◆ Assigned task ◆
Give back exactly the stretch of data below from the line holding "front_end(0) + [(.59, .135), (.59, 0), (.5, 0), (-.29, .345)])" through the line holding "(-.29, .365), (-.29, 1.115)])", both ends included, and leave the remaining lines out.

◆ Excerpted data ◆

BEGIN

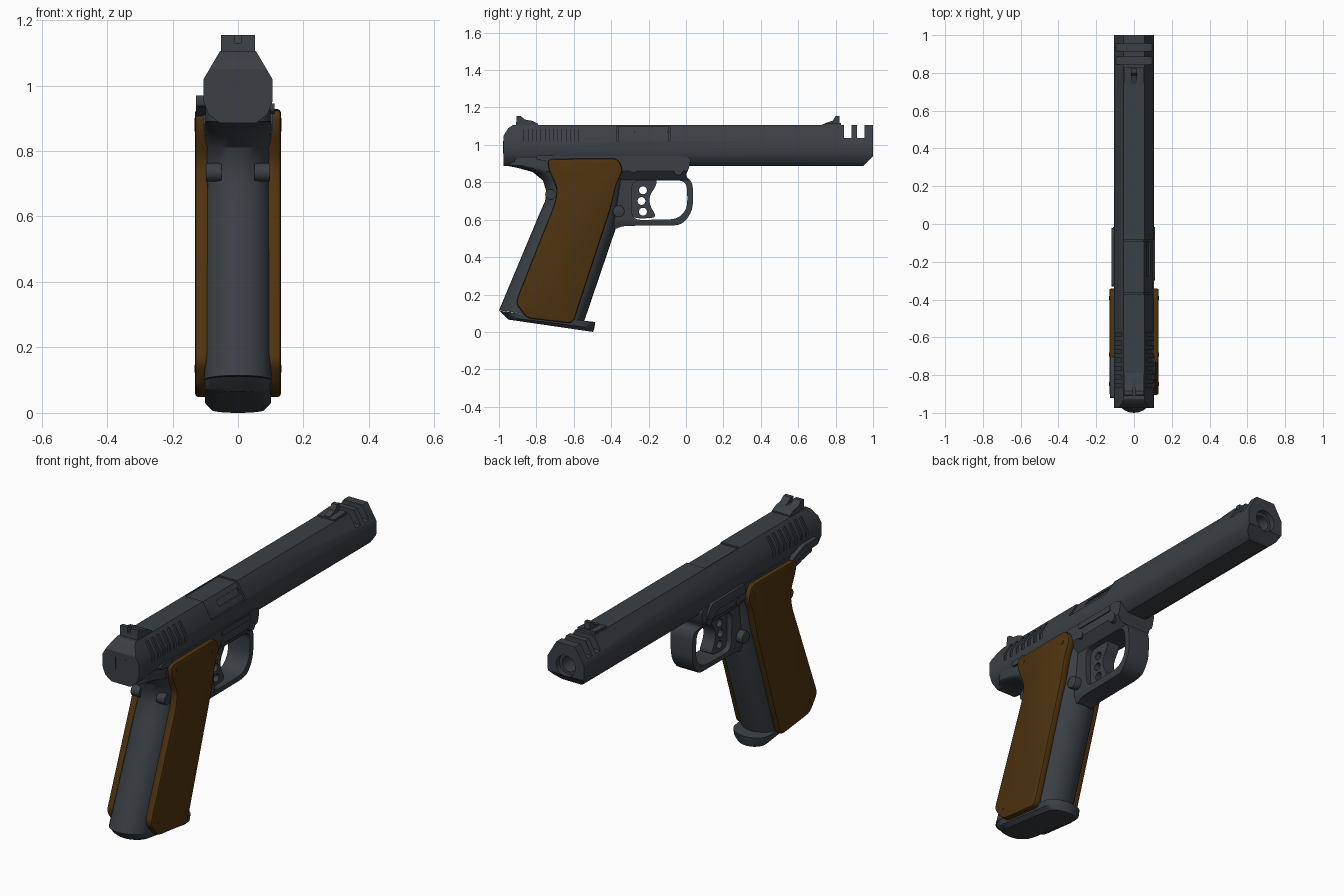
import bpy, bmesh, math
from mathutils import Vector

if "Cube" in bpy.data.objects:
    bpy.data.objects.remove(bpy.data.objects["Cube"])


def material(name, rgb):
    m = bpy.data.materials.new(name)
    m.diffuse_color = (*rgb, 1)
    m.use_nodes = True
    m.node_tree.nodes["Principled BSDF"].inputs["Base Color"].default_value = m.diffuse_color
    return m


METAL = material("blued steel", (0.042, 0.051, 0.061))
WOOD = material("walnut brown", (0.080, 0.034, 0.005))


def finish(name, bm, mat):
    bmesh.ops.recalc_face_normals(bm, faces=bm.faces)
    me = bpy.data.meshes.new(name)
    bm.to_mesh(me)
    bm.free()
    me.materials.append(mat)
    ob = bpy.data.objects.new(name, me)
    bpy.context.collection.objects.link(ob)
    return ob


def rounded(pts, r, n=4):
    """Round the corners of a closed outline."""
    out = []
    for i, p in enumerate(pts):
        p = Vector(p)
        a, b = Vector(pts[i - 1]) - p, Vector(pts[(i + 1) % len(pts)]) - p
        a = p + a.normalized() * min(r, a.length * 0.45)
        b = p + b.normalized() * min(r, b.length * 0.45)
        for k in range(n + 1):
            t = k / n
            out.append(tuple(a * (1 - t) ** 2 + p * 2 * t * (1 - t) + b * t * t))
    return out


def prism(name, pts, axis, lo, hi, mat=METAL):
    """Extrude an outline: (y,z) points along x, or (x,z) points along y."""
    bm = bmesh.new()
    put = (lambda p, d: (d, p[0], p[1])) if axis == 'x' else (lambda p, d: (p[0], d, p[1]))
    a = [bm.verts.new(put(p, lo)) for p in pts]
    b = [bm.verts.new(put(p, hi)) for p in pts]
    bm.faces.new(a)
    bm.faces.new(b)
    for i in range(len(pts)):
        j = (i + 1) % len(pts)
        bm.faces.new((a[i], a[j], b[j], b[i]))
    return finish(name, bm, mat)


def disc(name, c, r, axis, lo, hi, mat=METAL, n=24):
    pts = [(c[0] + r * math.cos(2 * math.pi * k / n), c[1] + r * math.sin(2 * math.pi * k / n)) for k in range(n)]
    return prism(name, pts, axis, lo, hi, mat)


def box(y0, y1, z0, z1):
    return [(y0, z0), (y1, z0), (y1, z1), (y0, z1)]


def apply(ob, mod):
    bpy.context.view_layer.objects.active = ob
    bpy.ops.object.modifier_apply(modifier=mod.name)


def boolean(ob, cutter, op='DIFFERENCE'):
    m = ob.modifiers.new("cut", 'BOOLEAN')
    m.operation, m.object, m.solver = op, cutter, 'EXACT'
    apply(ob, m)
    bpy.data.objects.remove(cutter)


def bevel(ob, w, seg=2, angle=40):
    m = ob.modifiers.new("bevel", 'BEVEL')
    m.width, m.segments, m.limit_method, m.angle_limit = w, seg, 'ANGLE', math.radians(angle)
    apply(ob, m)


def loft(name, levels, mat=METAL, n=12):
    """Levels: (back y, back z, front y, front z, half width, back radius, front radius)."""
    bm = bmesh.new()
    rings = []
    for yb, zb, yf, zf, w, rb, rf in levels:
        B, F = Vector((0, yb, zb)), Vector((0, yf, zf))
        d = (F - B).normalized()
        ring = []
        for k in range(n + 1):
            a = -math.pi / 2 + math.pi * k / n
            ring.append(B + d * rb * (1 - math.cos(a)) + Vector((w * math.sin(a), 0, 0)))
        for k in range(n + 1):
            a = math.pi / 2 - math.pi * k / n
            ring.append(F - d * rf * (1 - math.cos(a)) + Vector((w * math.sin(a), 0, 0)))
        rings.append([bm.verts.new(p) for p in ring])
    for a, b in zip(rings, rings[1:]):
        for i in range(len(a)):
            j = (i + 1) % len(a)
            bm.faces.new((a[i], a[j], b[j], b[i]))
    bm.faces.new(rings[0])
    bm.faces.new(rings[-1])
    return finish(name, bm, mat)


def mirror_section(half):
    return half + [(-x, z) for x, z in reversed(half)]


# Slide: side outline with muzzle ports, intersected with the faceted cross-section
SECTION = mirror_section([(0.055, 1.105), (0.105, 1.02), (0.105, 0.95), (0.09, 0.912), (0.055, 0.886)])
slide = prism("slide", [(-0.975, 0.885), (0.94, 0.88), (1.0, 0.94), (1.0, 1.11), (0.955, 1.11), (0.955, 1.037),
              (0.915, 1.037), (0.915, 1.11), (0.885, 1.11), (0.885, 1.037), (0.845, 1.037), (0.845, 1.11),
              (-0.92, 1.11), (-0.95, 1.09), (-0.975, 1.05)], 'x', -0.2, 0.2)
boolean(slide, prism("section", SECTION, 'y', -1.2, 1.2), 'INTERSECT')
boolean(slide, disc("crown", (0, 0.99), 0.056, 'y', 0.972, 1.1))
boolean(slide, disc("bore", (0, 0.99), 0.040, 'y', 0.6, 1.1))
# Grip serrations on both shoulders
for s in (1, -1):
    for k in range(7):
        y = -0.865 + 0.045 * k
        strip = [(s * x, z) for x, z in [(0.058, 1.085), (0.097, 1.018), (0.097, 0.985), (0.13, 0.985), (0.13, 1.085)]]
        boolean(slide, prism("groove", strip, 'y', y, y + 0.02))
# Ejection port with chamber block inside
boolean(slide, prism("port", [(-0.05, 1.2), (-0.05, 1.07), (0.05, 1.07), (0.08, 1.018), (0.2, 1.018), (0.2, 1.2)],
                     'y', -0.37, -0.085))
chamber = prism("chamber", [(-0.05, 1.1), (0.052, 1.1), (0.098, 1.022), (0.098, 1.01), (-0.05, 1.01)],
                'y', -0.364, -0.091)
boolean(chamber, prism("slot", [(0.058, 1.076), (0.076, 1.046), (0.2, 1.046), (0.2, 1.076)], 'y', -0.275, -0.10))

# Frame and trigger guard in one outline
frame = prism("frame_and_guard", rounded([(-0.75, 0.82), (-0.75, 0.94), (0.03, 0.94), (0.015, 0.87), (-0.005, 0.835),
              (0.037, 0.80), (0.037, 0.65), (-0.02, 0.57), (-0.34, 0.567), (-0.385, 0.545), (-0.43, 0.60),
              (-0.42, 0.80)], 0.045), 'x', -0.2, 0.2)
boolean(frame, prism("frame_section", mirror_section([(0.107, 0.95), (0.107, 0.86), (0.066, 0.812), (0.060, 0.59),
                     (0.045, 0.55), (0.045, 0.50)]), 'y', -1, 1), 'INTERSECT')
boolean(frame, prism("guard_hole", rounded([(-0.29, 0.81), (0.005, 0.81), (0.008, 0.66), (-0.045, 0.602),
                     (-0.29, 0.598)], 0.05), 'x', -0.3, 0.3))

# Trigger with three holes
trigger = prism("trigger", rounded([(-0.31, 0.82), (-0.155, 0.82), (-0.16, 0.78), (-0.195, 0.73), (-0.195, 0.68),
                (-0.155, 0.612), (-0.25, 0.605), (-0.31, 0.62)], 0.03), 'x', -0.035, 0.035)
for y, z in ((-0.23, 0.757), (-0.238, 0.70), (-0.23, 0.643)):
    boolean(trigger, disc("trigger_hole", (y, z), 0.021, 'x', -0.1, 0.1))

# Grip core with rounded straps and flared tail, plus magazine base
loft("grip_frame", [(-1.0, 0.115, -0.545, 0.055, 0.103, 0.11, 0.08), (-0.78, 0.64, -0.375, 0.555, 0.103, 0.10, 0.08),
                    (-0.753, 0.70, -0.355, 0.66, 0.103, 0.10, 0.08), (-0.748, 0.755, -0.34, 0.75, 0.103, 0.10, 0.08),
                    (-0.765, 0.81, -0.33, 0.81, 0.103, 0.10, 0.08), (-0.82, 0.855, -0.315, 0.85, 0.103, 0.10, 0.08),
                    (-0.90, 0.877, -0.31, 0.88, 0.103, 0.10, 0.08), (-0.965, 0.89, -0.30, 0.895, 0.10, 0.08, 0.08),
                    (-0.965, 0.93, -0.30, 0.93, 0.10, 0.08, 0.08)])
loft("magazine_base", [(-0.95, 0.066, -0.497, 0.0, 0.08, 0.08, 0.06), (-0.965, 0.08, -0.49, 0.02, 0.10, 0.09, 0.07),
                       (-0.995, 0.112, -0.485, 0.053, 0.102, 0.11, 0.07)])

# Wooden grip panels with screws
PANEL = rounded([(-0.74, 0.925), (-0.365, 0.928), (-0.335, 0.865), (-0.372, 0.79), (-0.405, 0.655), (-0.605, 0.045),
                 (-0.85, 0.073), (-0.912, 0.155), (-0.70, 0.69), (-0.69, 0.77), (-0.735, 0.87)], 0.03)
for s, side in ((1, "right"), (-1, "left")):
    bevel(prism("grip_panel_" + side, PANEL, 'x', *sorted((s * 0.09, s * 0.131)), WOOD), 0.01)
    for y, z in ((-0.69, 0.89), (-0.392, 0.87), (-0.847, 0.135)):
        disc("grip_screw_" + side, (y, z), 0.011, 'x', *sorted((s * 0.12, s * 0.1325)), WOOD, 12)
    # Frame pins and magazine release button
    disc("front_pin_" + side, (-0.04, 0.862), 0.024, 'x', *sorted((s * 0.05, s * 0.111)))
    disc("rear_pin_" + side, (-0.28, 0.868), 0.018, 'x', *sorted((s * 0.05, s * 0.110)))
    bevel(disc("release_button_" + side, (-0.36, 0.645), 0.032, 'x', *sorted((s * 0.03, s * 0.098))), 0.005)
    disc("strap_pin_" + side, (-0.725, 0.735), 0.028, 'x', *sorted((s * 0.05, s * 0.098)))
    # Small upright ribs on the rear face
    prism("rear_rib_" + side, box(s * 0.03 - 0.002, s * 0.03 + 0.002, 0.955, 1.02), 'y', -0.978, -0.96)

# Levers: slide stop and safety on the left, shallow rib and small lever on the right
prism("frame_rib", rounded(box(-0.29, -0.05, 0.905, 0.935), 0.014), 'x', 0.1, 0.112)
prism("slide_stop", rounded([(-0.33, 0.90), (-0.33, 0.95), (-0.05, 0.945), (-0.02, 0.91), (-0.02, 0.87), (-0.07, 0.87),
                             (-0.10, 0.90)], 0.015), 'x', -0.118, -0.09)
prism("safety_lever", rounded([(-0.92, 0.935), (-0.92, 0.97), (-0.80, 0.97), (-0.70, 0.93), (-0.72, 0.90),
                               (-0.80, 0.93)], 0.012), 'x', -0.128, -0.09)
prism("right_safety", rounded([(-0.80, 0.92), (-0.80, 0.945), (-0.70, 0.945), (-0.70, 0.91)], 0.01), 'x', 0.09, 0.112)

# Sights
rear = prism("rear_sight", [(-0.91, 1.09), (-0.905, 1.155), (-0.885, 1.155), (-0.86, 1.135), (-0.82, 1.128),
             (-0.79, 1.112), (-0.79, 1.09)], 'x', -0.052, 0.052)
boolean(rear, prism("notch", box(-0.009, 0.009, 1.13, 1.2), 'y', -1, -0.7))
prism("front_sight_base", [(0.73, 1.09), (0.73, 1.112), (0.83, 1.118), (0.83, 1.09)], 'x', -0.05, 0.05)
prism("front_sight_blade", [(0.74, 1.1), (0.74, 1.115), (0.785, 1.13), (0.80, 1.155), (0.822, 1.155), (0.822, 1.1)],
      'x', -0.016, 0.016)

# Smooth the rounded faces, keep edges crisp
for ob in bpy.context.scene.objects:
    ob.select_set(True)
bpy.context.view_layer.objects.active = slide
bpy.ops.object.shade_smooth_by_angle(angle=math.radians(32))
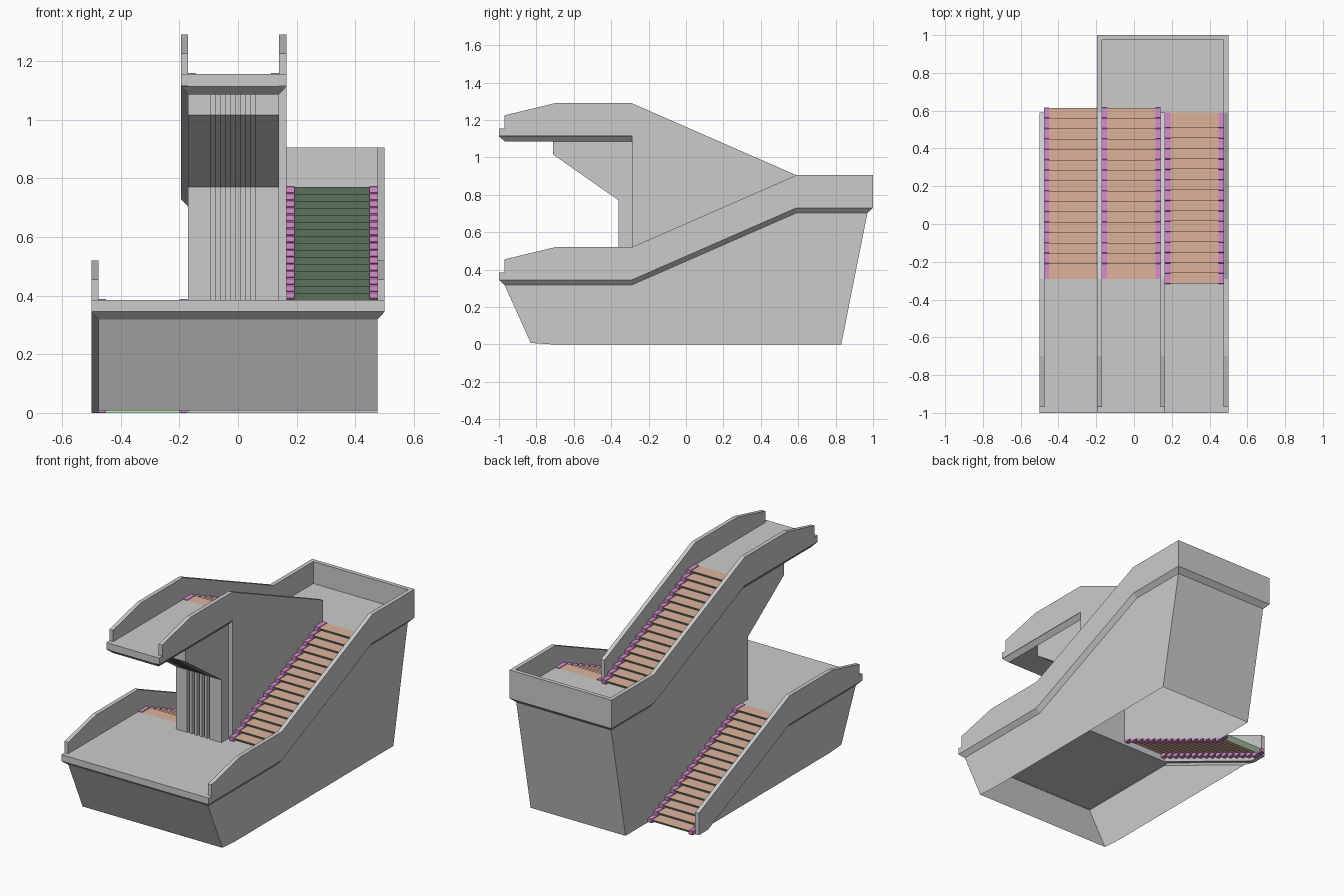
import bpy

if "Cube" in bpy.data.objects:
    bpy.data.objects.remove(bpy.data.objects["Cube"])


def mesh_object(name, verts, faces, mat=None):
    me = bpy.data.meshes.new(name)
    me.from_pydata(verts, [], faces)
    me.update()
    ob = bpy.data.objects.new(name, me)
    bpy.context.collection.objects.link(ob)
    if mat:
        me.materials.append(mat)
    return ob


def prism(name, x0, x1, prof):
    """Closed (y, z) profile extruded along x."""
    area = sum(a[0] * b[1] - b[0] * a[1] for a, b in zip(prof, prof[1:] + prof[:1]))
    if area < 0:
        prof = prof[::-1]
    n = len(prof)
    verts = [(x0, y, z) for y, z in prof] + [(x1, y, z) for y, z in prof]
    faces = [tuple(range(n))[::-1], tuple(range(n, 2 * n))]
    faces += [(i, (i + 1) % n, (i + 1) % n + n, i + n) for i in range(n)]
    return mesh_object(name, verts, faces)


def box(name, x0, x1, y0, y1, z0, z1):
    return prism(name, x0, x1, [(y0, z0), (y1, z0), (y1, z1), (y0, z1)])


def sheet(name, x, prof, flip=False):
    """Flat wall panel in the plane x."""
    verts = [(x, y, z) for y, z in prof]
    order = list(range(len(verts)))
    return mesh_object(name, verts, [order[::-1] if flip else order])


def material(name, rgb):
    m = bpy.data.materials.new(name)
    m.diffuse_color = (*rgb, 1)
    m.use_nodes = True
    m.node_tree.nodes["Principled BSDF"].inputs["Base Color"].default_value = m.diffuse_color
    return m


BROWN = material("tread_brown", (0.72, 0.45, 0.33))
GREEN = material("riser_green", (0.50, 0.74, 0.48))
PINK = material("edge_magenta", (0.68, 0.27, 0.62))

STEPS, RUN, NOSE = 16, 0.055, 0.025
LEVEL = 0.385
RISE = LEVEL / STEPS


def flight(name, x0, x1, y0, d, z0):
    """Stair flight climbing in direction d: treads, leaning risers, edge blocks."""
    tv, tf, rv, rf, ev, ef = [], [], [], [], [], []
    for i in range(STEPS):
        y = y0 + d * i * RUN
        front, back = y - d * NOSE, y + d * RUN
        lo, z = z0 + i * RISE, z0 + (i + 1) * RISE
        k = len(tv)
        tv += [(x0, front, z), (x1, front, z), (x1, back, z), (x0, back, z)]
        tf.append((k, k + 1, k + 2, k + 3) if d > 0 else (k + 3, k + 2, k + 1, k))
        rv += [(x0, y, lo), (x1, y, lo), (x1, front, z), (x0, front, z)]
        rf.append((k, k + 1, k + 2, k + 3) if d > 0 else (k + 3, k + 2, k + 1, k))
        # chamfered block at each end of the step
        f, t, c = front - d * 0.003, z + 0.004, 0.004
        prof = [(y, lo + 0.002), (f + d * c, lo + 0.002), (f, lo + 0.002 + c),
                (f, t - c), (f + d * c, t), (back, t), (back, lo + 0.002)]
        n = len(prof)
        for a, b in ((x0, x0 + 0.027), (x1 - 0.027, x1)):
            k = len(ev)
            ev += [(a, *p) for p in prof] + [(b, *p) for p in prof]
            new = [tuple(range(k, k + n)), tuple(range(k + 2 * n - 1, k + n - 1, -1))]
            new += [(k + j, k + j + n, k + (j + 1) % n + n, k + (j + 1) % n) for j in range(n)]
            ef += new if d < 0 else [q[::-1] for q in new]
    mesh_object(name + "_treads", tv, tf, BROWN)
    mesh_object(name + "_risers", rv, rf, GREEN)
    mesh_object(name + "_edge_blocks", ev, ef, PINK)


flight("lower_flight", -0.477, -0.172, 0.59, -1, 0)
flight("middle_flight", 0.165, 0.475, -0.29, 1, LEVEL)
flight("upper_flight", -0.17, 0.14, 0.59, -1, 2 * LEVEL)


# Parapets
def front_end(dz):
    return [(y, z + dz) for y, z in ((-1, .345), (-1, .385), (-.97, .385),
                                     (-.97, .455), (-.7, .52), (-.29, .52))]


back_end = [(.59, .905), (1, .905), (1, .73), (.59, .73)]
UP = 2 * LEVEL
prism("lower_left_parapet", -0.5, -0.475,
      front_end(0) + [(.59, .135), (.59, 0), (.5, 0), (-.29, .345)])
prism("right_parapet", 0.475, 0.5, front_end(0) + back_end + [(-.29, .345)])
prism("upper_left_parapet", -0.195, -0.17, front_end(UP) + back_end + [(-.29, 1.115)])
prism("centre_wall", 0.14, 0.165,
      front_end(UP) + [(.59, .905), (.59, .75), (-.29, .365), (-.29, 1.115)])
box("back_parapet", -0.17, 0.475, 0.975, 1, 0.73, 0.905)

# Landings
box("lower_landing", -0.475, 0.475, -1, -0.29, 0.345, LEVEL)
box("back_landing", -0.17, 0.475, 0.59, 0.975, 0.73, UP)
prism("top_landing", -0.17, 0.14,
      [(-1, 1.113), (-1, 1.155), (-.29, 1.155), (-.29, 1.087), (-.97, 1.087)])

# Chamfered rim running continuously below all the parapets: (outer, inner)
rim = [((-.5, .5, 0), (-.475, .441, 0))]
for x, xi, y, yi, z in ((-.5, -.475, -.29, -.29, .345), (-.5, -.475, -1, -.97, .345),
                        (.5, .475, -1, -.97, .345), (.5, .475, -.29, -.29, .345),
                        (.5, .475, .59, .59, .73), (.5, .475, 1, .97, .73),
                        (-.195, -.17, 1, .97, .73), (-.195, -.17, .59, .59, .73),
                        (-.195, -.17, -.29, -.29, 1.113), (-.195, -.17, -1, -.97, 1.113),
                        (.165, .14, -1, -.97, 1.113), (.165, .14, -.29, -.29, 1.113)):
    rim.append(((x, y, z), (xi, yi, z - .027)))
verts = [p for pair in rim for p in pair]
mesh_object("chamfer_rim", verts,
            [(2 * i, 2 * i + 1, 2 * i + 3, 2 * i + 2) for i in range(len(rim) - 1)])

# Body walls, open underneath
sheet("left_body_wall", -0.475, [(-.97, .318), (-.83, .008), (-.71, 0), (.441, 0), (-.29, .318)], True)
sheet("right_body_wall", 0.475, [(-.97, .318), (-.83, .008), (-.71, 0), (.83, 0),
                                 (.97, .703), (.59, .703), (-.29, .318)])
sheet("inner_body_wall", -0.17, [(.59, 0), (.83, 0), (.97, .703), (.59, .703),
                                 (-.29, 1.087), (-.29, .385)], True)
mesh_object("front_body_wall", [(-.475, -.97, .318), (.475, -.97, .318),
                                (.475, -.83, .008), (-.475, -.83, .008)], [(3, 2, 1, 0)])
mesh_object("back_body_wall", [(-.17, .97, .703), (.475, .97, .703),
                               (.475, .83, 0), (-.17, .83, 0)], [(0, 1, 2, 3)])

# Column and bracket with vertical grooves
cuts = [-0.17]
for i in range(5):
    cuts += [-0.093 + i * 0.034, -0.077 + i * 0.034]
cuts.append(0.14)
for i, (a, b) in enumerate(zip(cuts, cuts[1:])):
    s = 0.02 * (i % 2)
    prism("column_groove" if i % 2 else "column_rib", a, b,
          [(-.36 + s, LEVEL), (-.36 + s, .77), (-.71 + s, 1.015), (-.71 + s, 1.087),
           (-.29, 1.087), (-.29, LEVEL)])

END

◆ Solution below ◆
      front_end(0) + [(.59, .135), (.59, 0), (.5, 0), (-.29, .345)])
prism("right_parapet", 0.475, 0.5, front_end(0) + back_end + [(-.29, .345)])
prism("upper_left_parapet", -0.195, -0.17, front_end(UP) + back_end + [(-.29, 1.115)])
prism("centre_wall", 0.14, 0.165,
      front_end(UP) + [(.59, .905), (.59, .75), (-.29, .365), (-.29, 1.115)])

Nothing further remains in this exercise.